Syria accuses Turkey of ‘flagrant violation of sovereignty’

On way to fight ‘Islamic State’

DAMASCUS - Syria accused Turkey on Thursday of a "flagrant violation" of its sovereignty, as Ankara allowed Iraqi Kurdish peshmerga fighters and opposition rebels to cross its border to battle jihadists.
"Once again, Turkey has shown its conspiratorial role... by allowing foreign forces and terrorist groups to enter Syria," said a foreign ministry statement reported by state television.
"This constitutes a flagrant violation of Syrian sovereignty."
A delegation of peshmerga fighters crossed into the Syrian border town of Kobane Thursday to reinforce Kurds defending the town against the Islamic State (IS) group.
They followed a group of fighters from the rebel Free Syrian Army (FSA) who entered the previous day.
"Syria denounces and rejects this disgraceful behaviour by the Turkish government and by its accomplices, who have been responsible for the Syrian crisis from the beginning," said the statement, referring to US pressure to allow the peshmerga and rebels access.
The regime of President Bashar al-Assad has systematically blamed Ankara -- a former ally -- as well as Washington and Gulf countries for the war that has ravaged Syria for more than three years.
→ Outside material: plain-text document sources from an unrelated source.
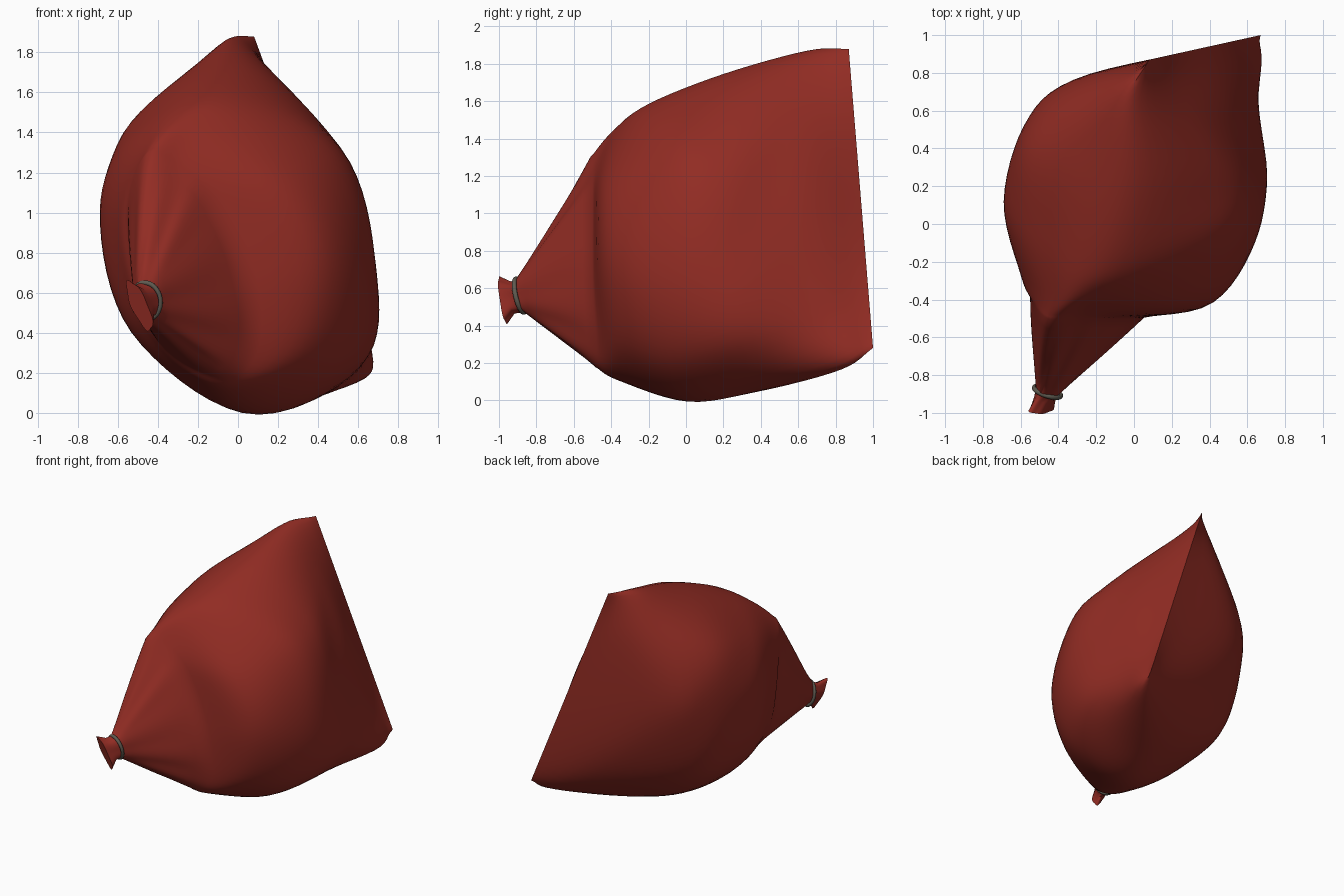
import bpy, bmesh, math
from mathutils import Vector as V

if "Cube" in bpy.data.objects:
    bpy.data.objects.remove(bpy.data.objects["Cube"])


def material(name, rgb):
    m = bpy.data.materials.new(name)
    m.diffuse_color = (*rgb, 1)
    m.use_nodes = True
    m.node_tree.nodes["Principled BSDF"].inputs["Base Color"].default_value = m.diffuse_color
    return m


RED = material("red cloth", (0.285, 0.025, 0.017))
GREY = material("grey cord", (0.115, 0.105, 0.082))


def spline(a, b, c, d, t):
    return 0.5 * (2*b + (c - a)*t + (2*a - 5*b + 4*c - d)*t*t + (3*b - a - 3*c + d)*t**3)


# Cross-sections, each: top, top left, left, bottom left, bottom, bottom right, right, top right
SECTIONS = [
    [(-.03, .65, 1.87), (-.20, .755, 1.57), (-.31, .765, 1.02), (.12, .81, .45),
     (.605, .83, .165), (.65, .70, .45), (.52, .60, 1.09), (.27, .61, 1.56)],
    [(-.03, .20, 1.745), (-.51, .40, 1.47), (-.575, .53, 1.01), (-.40, .47, .38),
     (.23, .40, .05), (.655, .29, .29), (.68, .23, .78), (.50, .22, 1.34)],
    [(-.12, -.20, 1.585), (-.53, -.05, 1.39), (-.69, .12, 1.0), (-.535, .03, .405),
     (.02, .02, .0), (.49, -.08, .19), (.64, -.10, .68), (.47, -.09, 1.30)],
    [(-.20, -.37, 1.45), (-.46, -.40, 1.33), (-.60, -.27, .95), (-.46, -.31, .41),
     (-.08, -.36, .11), (.32, -.36, .28), (.42, -.415, .73), (.25, -.42, 1.14)],
    [(-.30, -.50, 1.24), (-.46, -.50, 1.29), (-.55, -.38, .97), (-.43, -.42, .40),
     (-.10, -.48, .18), (.05, -.48, .30), (.03, -.50, .65), (-.14, -.50, 1.08)],
]
SUB = 8                                   # steps between control points
N = 8 * SUB


def smooth_ring(pts):
    p = [V(q) for q in pts]
    return [spline(p[i-1], p[i], p[(i+1) % 8], p[(i+2) % 8], j / SUB)
            for i in range(8) for j in range(SUB)]


def ellipse(center, long_axis, short_axis, a, b, wave=0.0):
    u, v = V(long_axis).normalized(), V(short_axis).normalized()
    out = []
    for k in range(N):
        t = 2 * math.pi * k / N
        r = 1 + wave * math.sin(5 * t)
        out.append(V(center) + u * a * r * math.cos(t) - v * b * r * math.sin(t))
    return out


# Straight back seam: the section is flattened to a line
top, bottom = V((.08, .87, 1.88)), V((.67, 1.0, .28))
seam = [top.lerp(bottom, t) for t in (0, .2, .5, .8, 1, .8, .5, .2)]
keys = [smooth_ring(s) for s in [seam] + SECTIONS]

# Rounded body between the seam and the front fold
rings = []
for i in range(len(keys) - 1):
    for j in range(6):
        ring = []
        for k in range(N):
            b, c = keys[i][k], keys[i+1][k]
            a = keys[i-1][k] if i else 2*b - c
            d = keys[i+2][k] if i + 2 < len(keys) else 2*c - b
            ring.append(spline(a, b, c, d, j / 6))
        rings.append(ring)

# Gathered cone, with shallow pleats, leading to the tied neck
CENTRE = V((-.458, -.888, .56))
UP, SIDE = (-.15, -.24, .96), (.94, -.34, 0)
neck = ellipse(CENTRE, UP, SIDE, .092, .062, .04)
for j in range(8):
    t = j / 8
    ring = []
    for k in range(N):
        p = keys[-1][k].lerp(neck[k], t)
        axis = V((-.25, -.5, .75)).lerp(CENTRE, t)
        pleat = .025 * math.sin(math.pi * t) * math.sin(2 * math.pi * 9 * k / N)
        ring.append(p + (p - axis) * pleat)
    rings.append(ring)
rings.append(neck)

# Loose cloth end flaring past the tie
rings.append(ellipse((-.475, -.93, .55), (-.30, -.1, .9), SIDE, .088, .05, .06))
rings.append(ellipse((-.492, -.98, .535), (-.36, -.14, .9), SIDE, .135, .046, .06))

bm = bmesh.new()
verts = [[bm.verts.new(p) for p in ring] for ring in rings]
for r0, r1 in zip(verts, verts[1:]):
    for k in range(N):
        n = (k + 1) % N
        bm.faces.new((r0[k], r0[n], r1[n], r1[k]))
bm.faces.new(verts[-1])
bmesh.ops.remove_doubles(bm, verts=bm.verts, dist=0.0005)
bmesh.ops.recalc_face_normals(bm, faces=bm.faces)
mesh = bpy.data.meshes.new("sack")
bm.to_mesh(mesh)
bm.free()
sack = bpy.data.objects.new("sack", mesh)
bpy.context.collection.objects.link(sack)
mesh.materials.append(RED)

# Cord ring around the neck, slightly oval
normal = V((-.3, -.92, -.23))
bpy.ops.mesh.primitive_torus_add(major_radius=.092, minor_radius=.013, major_segments=40,
                                 minor_segments=10, location=CENTRE,
                                 rotation=normal.to_track_quat('Z', 'Y').to_euler())
cord = bpy.context.object
cord.name = "neck_cord"
cord.scale = (.82, 1, 1)
cord.data.materials.append(GREY)

for ob in (sack, cord):
    bpy.ops.object.select_all(action='DESELECT')
    ob.select_set(True)
    bpy.context.view_layer.objects.active = ob
    bpy.ops.object.shade_smooth_by_angle(angle=math.radians(45))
The conflict began as a peaceful revolt demanding political change, but later morphed into a brutal civil war after Damascus unleashed a countrywide crackdown against dissent.